After the carnage of three weeks ago (reported here) things have been looking up, albeit frustratingly slowly.
A follow up hospital visit discovered fluids had pooled in one lung so that required the medical equivalent of a Roto-Rooter procedure to drain and an overnight stay but otherwise the ribs are healing nicely and I have weaned myself off the painkillers (I hated how they made me feel). Also during that second visit a CT scan confirmed that it was 7 ribs fractured, not just 5. I’m not sure if it actually makes any difference but 7 always seems better than 5 unless one is playing golf, which I am most definitely not at this time.

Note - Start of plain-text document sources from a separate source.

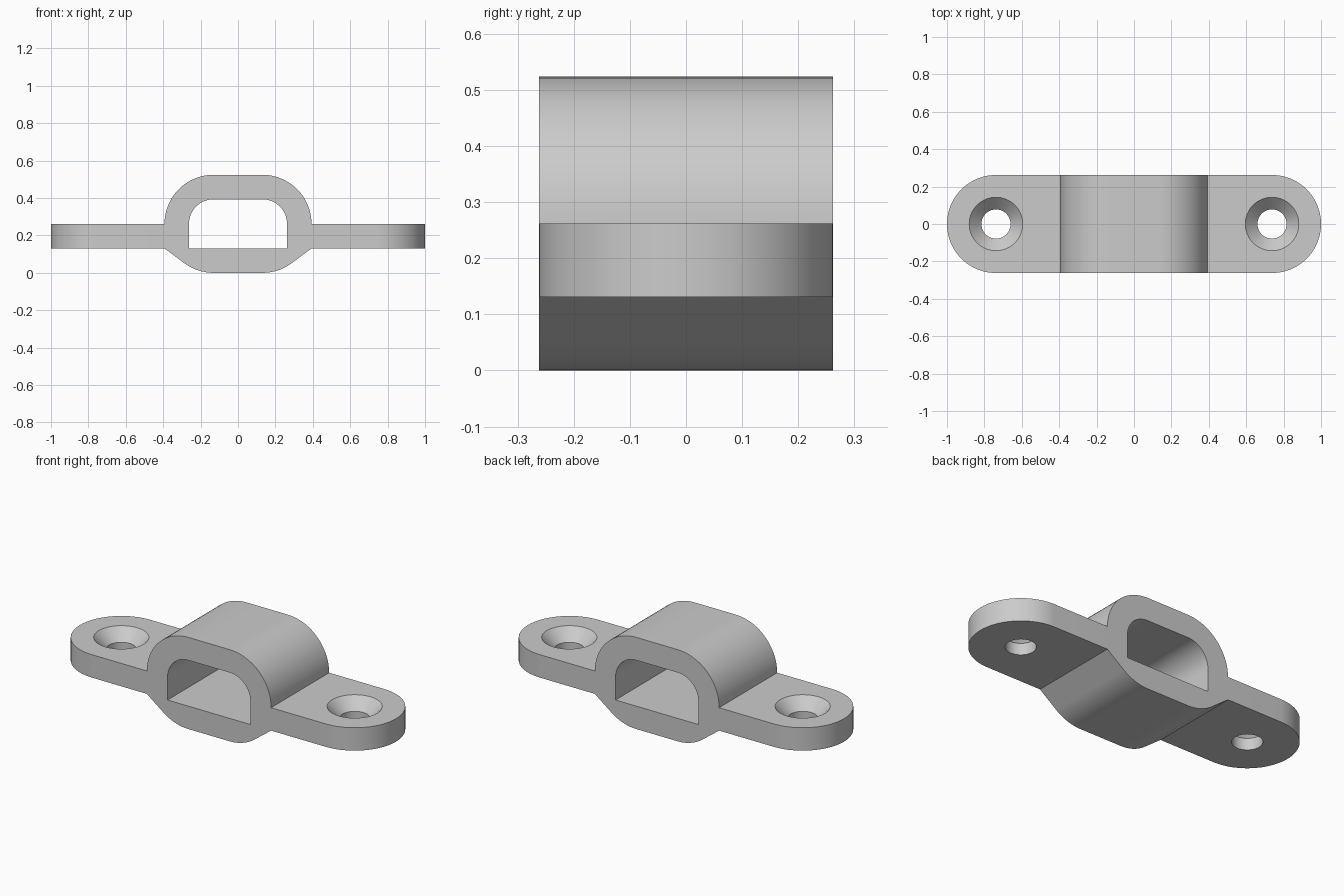
import bpy
import bmesh
from math import cos, sin, acos, atan2, hypot, pi, radians
from mathutils import Vector

cube = bpy.data.objects.get("Cube")
if cube:
    bpy.data.objects.remove(cube, do_unlink=True)

T = 0.131          # wall thickness; the other sizes are multiples of it
R = 2 * T          # outer bend radius and half width
HOLE_X = 1 - R     # screw hole centre

grey = bpy.data.materials.new("plain grey")
grey.use_nodes = True
colour = (0.6, 0.6, 0.6, 1)
grey.diffuse_color = colour
grey.node_tree.nodes["Principled BSDF"].inputs["Base Color"].default_value = colour


def arc(cx, cy, r, start, end, steps=20):
    angles = [start + (end - start) * i / steps for i in range(steps + 1)]
    return [(cx + r * cos(a), cy + r * sin(a)) for a in angles]


def mirrored(half):
    """Close a right-hand half outline with its mirror image."""
    return half + [(-x, y) for x, y in reversed(half)]


def prism(name, outline, place, travel):
    """Extrude a 2D outline along the travel vector."""
    bm = bmesh.new()
    face = bm.faces.new([bm.verts.new(place(a, b)) for a, b in outline])
    moved = bmesh.ops.extrude_face_region(bm, geom=[face])["geom"]
    verts = [v for v in moved if isinstance(v, bmesh.types.BMVert)]
    bmesh.ops.translate(bm, verts=verts, vec=Vector(travel))
    bmesh.ops.recalc_face_normals(bm, faces=bm.faces)
    return finish(name, bm)


def cone(name, x, low, high, r_low, r_high):
    bm = bmesh.new()
    bmesh.ops.create_cone(bm, cap_ends=True, segments=64, radius1=r_low,
                          radius2=r_high, depth=high - low)
    bmesh.ops.translate(bm, verts=bm.verts, vec=(x, 0, (low + high) / 2))
    return finish(name, bm)


def finish(name, bm):
    mesh = bpy.data.meshes.new(name)
    bm.to_mesh(mesh)
    bm.free()
    mesh.materials.append(grey)
    obj = bpy.data.objects.new(name, mesh)
    bpy.context.collection.objects.link(obj)
    return obj


def combine(target, tool, operation):
    """Apply a boolean and remove the helper."""
    tool.hide_render = True
    bpy.context.view_layer.objects.active = target
    mod = target.modifiers.new(operation, "BOOLEAN")
    mod.operation, mod.object, mod.solver = operation, tool, "EXACT"
    bpy.ops.object.modifier_apply(modifier=mod.name)
    bpy.data.objects.remove(tool, do_unlink=True)


def upright(x, z):
    return (x, -0.4, z)


def level(x, y):
    return (x, y, -0.1)


# Side profile: bulged base with tangent slopes, flat flanges and arch
corner = 3 * T
tangent = atan2(-T, R) - acos(R / hypot(R, T))
half = arc(T, R, R, -pi / 2, tangent)
half += [(corner, T), (1.1, T), (1.1, R)]
half += arc(T, R, R, 0, pi / 2)
bracket = prism("strap_bracket", mirrored(half), upright, (0, 0.8, 0))

# Rounded flange ends
rim = mirrored(arc(HOLE_X, 0, R, -pi / 2, pi / 2, 40))
combine(bracket, prism("plan_cutter", rim, level, (0, 0, 0.8)), "INTERSECT")

# Tunnel under the arch
tunnel = mirrored([(R, T)] + arc(T, R, T, 0, pi / 2))
combine(bracket, prism("tunnel_cutter", tunnel, upright, (0, 0.8, 0)), "DIFFERENCE")

# Countersunk screw holes
for side in (-1, 1):
    x = side * HOLE_X
    r_hole, r_sink = 0.078, 0.143
    depth = r_sink - r_hole
    lift = 0.05
    combine(bracket, cone("hole_cutter", x, 0, 0.5, r_hole, r_hole), "DIFFERENCE")
    combine(bracket, cone("sink_cutter", x, R - depth, R + lift,
                          r_hole, r_sink + lift), "DIFFERENCE")

# Smooth bends, crisp edges
bpy.ops.object.select_all(action="DESELECT")
bracket.select_set(True)
bpy.context.view_layer.objects.active = bracket
bpy.ops.object.shade_smooth_by_angle(angle=radians(30))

The insurance company has been great with arrangements made to repair the garage roof and house damage and I have a cash settlement in hand for other insured losses. Unfortunately there is no insurance coverage for property clean-up. When I suggested such a clause, with a cap of $2500 or $5000, might be a useful inclusion in rural policies my agent’s response was, “Well it doesn’t happen very often.” Exactly. Isn’t that what we have insurance for, those events that don’t happen very often? And according to municipal and provincial officials the “disaster” wasn’t big enough (i.e. not enough homes were destroyed and there was no loss of life) so there’s no help available from them either. So we are on our own when it comes to the clean-up of the 100 or so felled trees and associated damage in the 2 or 3 acres directly around our home.
While I am mobile and can get around fine any strenuous activity, heavy lifting, chainsawing remains a distant objective. Without the help of friends and neighbours the clean-up would not have progressed at all in the past 3 weeks. The day after I got home from my initial hospital visit neighbours came by and cleared our driveway so at least we could drive up to the house. Another friend who owns some heavy equipment has been here most days clearing some of the larger trees out of the way. Even the missus has pitched in, learning to use the small chain saw to clear the downed trees off her flower beds. And I have actually been turning down some offers of help simply because I don’t feel right having others work on my property while I sit there and supervise. So a big THANK YOU to all who have helped and offered to do so.
And so it goes. We pick away at it a bit at a time while we wait for the fire ban to be lifted so we can begin to burn the tons of branches, small trees, and other waste left after the good white pine and cedar logs have been removed and the hardwood segregated for next year’s (and beyond) firewood. And then we start to replant.
This tree snapped off 30’ above the ground, landing on my garage roof.
Can’t imagine clearing this by hand.
A few of the logs taken off the property.
A similar sized pile is across the road.